Your gas suppression system will only work effectively if the protected room has only limited leakage. If the room leaks, the fire suppression agent will escape before the fire is effectively controlled.
With any gas fire suppression system the room must be sufficiently air tight to hold these gases at the designed concentration while they suppress the fire. Building joints and cable penetrations move over time introducing leak points that may not be noticed during normal building inspections. Building maintenance activities may also inadvertently create places where gases can leak.
How it works
Enclosure integrity testing uses a Door Fan (blower door) to measure the total leakage area of rooms protected by fire suppression systems. The measured leakage area from the Door Fan test can then be used to estimate retention times for various clean agent fire extinguishing systems installed in the protected room. Procedures for conducting enclosure integrity tests with a Door Fan are contained in Appendix C of NFPA 2001.
The specially designed calibrated fan is temporarily mounted in a doorway using the Door Panel. The fan is used to blow air into or out of a room, or building, to measure the air leakage of the protected enclosure. The gauge measures the pressure across the calibrated fan and calculates the flow or other values of interest (such as equivalent leakage area).
The Blower Door Systems measure the amount of air leakage by establishing a pressure difference between the inside and the outside of an enclosure. The pressure difference forces air to leak through all of the holes in the exterior envelope of the enclosure. The amount of air flow that is required to maintain a constant pressure difference is equal to the amount of air that is leaking from the enclosure. A specially designed gauge can thus be used to measure the pressure difference and calculate the amount of air flowing through the calibrated fan, which can then be used to determine the total size of all those leaks.

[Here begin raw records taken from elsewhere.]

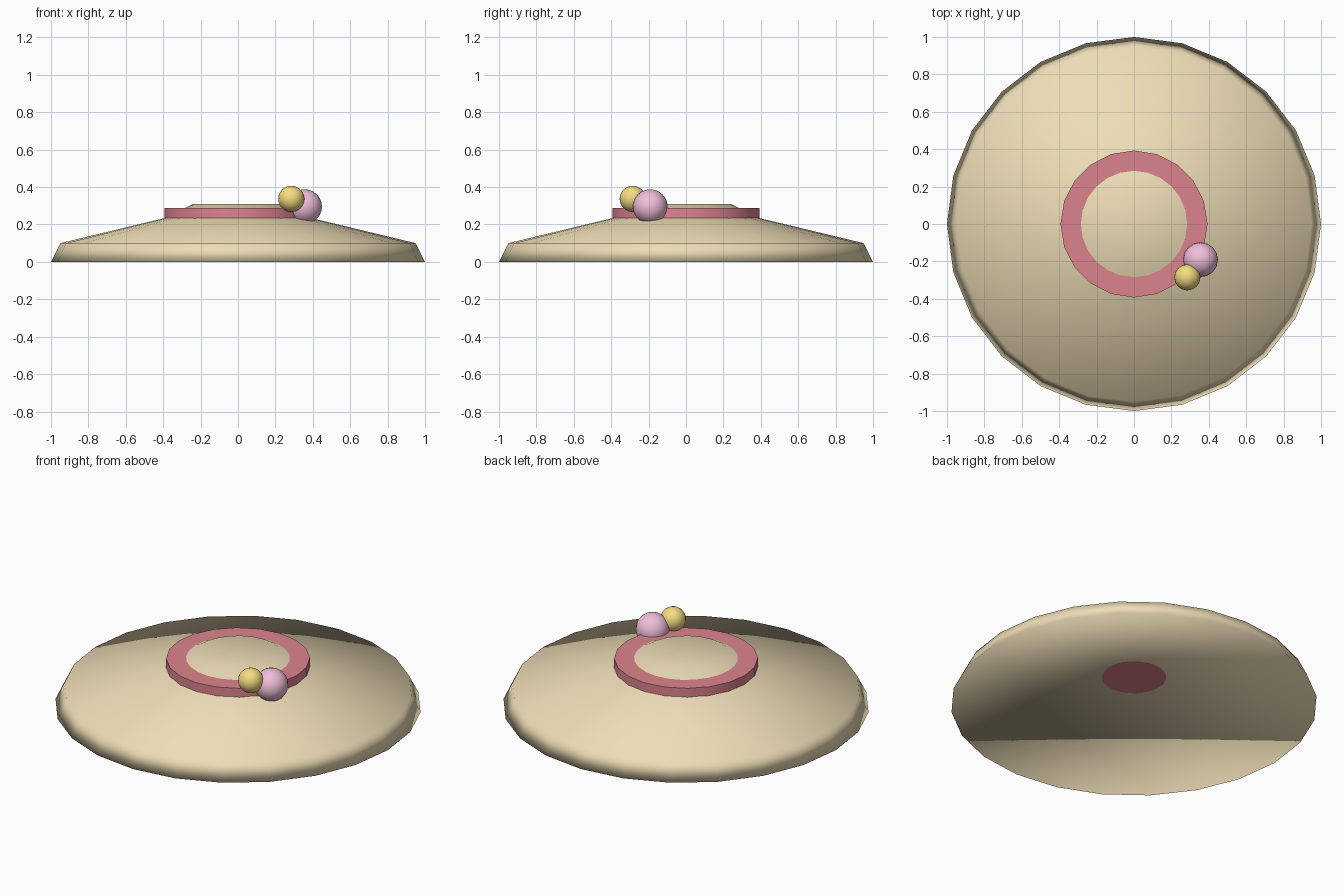
import bpy, bmesh, math

if "Cube" in bpy.data.objects:
    bpy.data.objects.remove(bpy.data.objects["Cube"])


def material(name, rgb):
    m = bpy.data.materials.new(name)
    m.diffuse_color = (*rgb, 1)
    m.use_nodes = True
    m.node_tree.nodes["Principled BSDF"].inputs["Base Color"].default_value = m.diffuse_color
    return m


def lathe(name, profile, sides, mat):
    """Revolve an (r, z) profile that starts and ends on the axis."""
    bm = bmesh.new()
    rings = []
    for r, z in profile:
        if r == 0:
            rings.append([bm.verts.new((0, 0, z))] * sides)
        else:
            rings.append([bm.verts.new((r * math.cos(2 * math.pi * i / sides),
                                        r * math.sin(2 * math.pi * i / sides), z))
                          for i in range(sides)])
    for a, b in zip(rings, rings[1:]):
        for i in range(sides):
            j = (i + 1) % sides
            bm.faces.new(dict.fromkeys((a[i], a[j], b[j], b[i])))
    bmesh.ops.recalc_face_normals(bm, faces=bm.faces)
    for f in bm.faces:
        f.smooth = True
    me = bpy.data.meshes.new(name)
    bm.to_mesh(me)
    bm.free()
    me.materials.append(mat)
    ob = bpy.data.objects.new(name, me)
    bpy.context.collection.objects.link(ob)
    return ob


def ball(name, radius, loc, mat):
    bpy.ops.mesh.primitive_uv_sphere_add(segments=16, ring_count=12, radius=radius, location=loc)
    ob = bpy.context.object
    ob.name = name
    ob.data.materials.append(mat)
    bpy.ops.object.shade_smooth()


straw = material("straw", (0.85, 0.72, 0.47))
red = material("red", (0.72, 0.23, 0.27))
pink = material("pink", (0.87, 0.52, 0.69))
gold = material("gold", (0.90, 0.72, 0.22))

# hat body: hollow underside, rim, sloping brim and low crown
lathe("straw_hat", [(0, 0.205), (1, 0), (0.95, 0.1), (0.38, 0.237),
                    (0.24, 0.31), (0, 0.31)], 24, straw)

# ribbon around the crown
bpy.ops.mesh.primitive_cylinder_add(vertices=20, radius=0.393, depth=0.118,
                                    location=(0, 0, 0.228))
band = bpy.context.object
band.name = "hat_band"
band.data.materials.append(red)
bpy.ops.object.shade_smooth_by_angle(angle=math.radians(30))

# flower and its small bud
ball("flower", 0.093, (0.356, -0.191, 0.295), pink)
ball("flower_bud", 0.07, (0.285, -0.285, 0.337), gold)
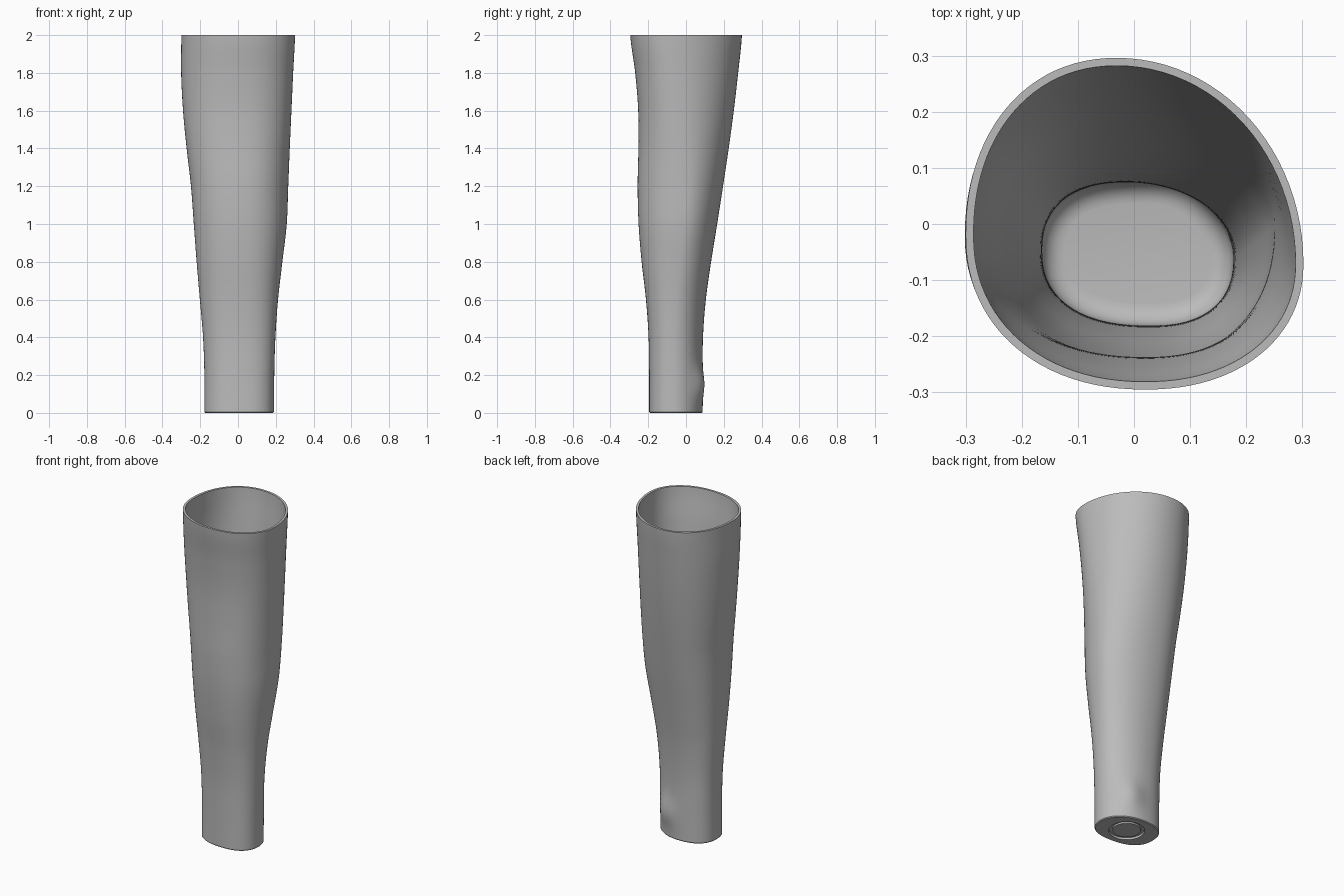
import bpy, bmesh
from math import sin, cos, pi, exp
from mathutils import Vector

cube = bpy.data.objects.get("Cube")
if cube:
    bpy.data.objects.remove(cube)

SIDES = 96
WALL = 0.014
FLOOR = 0.03

# Sleeve profile: height, right, left, front, back extents, and y of the widest left point
PROFILE = [
    (0.0, -.178, .190, -.195, .088, -.06),
    (0.2, -.178, .192, -.195, .088, -.06),
    (0.4, -.185, .198, -.198, .090, -.06),
    (0.6, -.202, .212, -.212, .105, -.05),
    (0.8, -.219, .235, -.235, .133, -.03),
    (1.0, -.234, .258, -.251, .165, -.01),
    (1.2, -.249, .266, -.256, .196, 0),
    (1.4, -.272, .274, -.252, .226, -.01),
    (1.6, -.291, .283, -.253, .253, -.03),
    (1.8, -.301, .292, -.269, .276, -.05),
    (2.0, -.300, .302, -.295, .296, -.07),
]


def section(z):
    """Smoothly interpolated profile row at height z."""
    i = min(int(z / 0.2), len(PROFILE) - 2)
    t = z / 0.2 - i
    a, b, c, d = (Vector(PROFILE[max(0, min(len(PROFILE) - 1, j))][1:])
                  for j in range(i - 1, i + 3))
    return b + (c - a) * (t / 2) + (a - b * 2.5 + c * 2 - d / 2) * t ** 2 \
        + ((b - c) * 1.5 + (d - a) / 2) * t ** 3


def ring(bm, z, inset=0.0, height=None):
    """Rounded, lopsided cross-section made from four quarter arcs."""
    right, left, front, back, left_y = section(z)
    k = z / 2
    power = 2 / (2.4 - 0.25 * k)
    back_x, front_x = -0.01 - 0.02 * k, 0.03 - 0.01 * k
    right_y = -0.05 + 0.03 * k
    verts = []
    for n in range(SIDES):
        a = 2 * pi * n / SIDES
        c, s = cos(a), sin(a)
        cx = back_x if s >= 0 else front_x
        cy = left_y if c >= 0 else right_y
        rx = (left - cx if c >= 0 else cx - right) - inset
        ry = (back - cy if s >= 0 else cy - front) - inset
        p = 1 if c > 0 and s > 0 else power
        x = cx + rx * abs(c) ** p * (1 if c >= 0 else -1)
        y = cy + ry * abs(s) ** p * (1 if s >= 0 else -1)
        # Wrist bone bump at the back left
        bump = 0.024 * exp(-((a - 1.05) / 0.38) ** 2 - ((z - 0.15) / 0.085) ** 2)
        x, y = x + bump * 0.5 * c, y + bump * s
        verts.append(bm.verts.new((x, y, z if height is None else height)))
    return verts


def circle(bm, radius, z):
    return [bm.verts.new((0.007 + radius * cos(2 * pi * n / SIDES),
                          -0.055 + radius * sin(2 * pi * n / SIDES), z))
            for n in range(SIDES)]


bm = bmesh.new()
loops = []
# Round recess in the underside, with a raised disc inside
for radius, z in ((0.078, 0.003), (0.08, 0.012), (0.098, 0.012), (0.1, 0)):
    loops.append(circle(bm, radius, z))
# Outer skin, with a small bevel at the foot
loops.append(ring(bm, 0, 0.004))
heights = [0.005] + [n / 40 for n in range(1, 81)]
loops += [ring(bm, z) for z in heights]
# Inner skin, then a rounded corner down to the floor
loops += [ring(bm, z, WALL) for z in reversed(heights) if z > FLOOR + 0.04]
for n in range(7):
    a = pi / 2 * n / 6
    loops.append(ring(bm, 0.07, WALL + 0.04 * (1 - cos(a)), FLOOR + 0.04 * (1 - sin(a))))
for lower, upper in zip(loops, loops[1:]):
    for n in range(SIDES):
        m = (n + 1) % SIDES
        bm.faces.new((lower[n], lower[m], upper[m], upper[n]))
bm.faces.new(loops[0])
bm.faces.new(loops[-1])
bmesh.ops.recalc_face_normals(bm, faces=bm.faces)

mesh = bpy.data.meshes.new("forearm_sleeve")
bm.to_mesh(mesh)
bm.free()
sleeve = bpy.data.objects.new("forearm_sleeve", mesh)
bpy.context.collection.objects.link(sleeve)

# Plain grey plastic
grey = bpy.data.materials.new("plain_grey")
grey.use_nodes = True
colour = (0.5, 0.5, 0.5, 1)
grey.diffuse_color = colour
grey.node_tree.nodes["Principled BSDF"].inputs["Base Color"].default_value = colour
mesh.materials.append(grey)

bpy.context.view_layer.objects.active = sleeve
sleeve.select_set(True)
bpy.ops.object.shade_smooth_by_angle(angle=0.6)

Once the leakage is quantified, the results are entered into FanTestic Integrity software which will calculate how long an acceptable concentration will be maintained (called the hold time) based on formulas in either the NFPA or the ISO standard. The software also makes the calculations to predict how much pressure will develop in an enclosure when the gas discharges, and the required size of additional venting to reduce the overpressure to an acceptable level.
Integrity Testing can be scheduled at a time that will not disrupt your normal operations. It is an essential, yet simple, component of your fire protection system.
Approved Protection Systems is a Certified Level 3 Enclosure Integrity Tester through Retro Tec.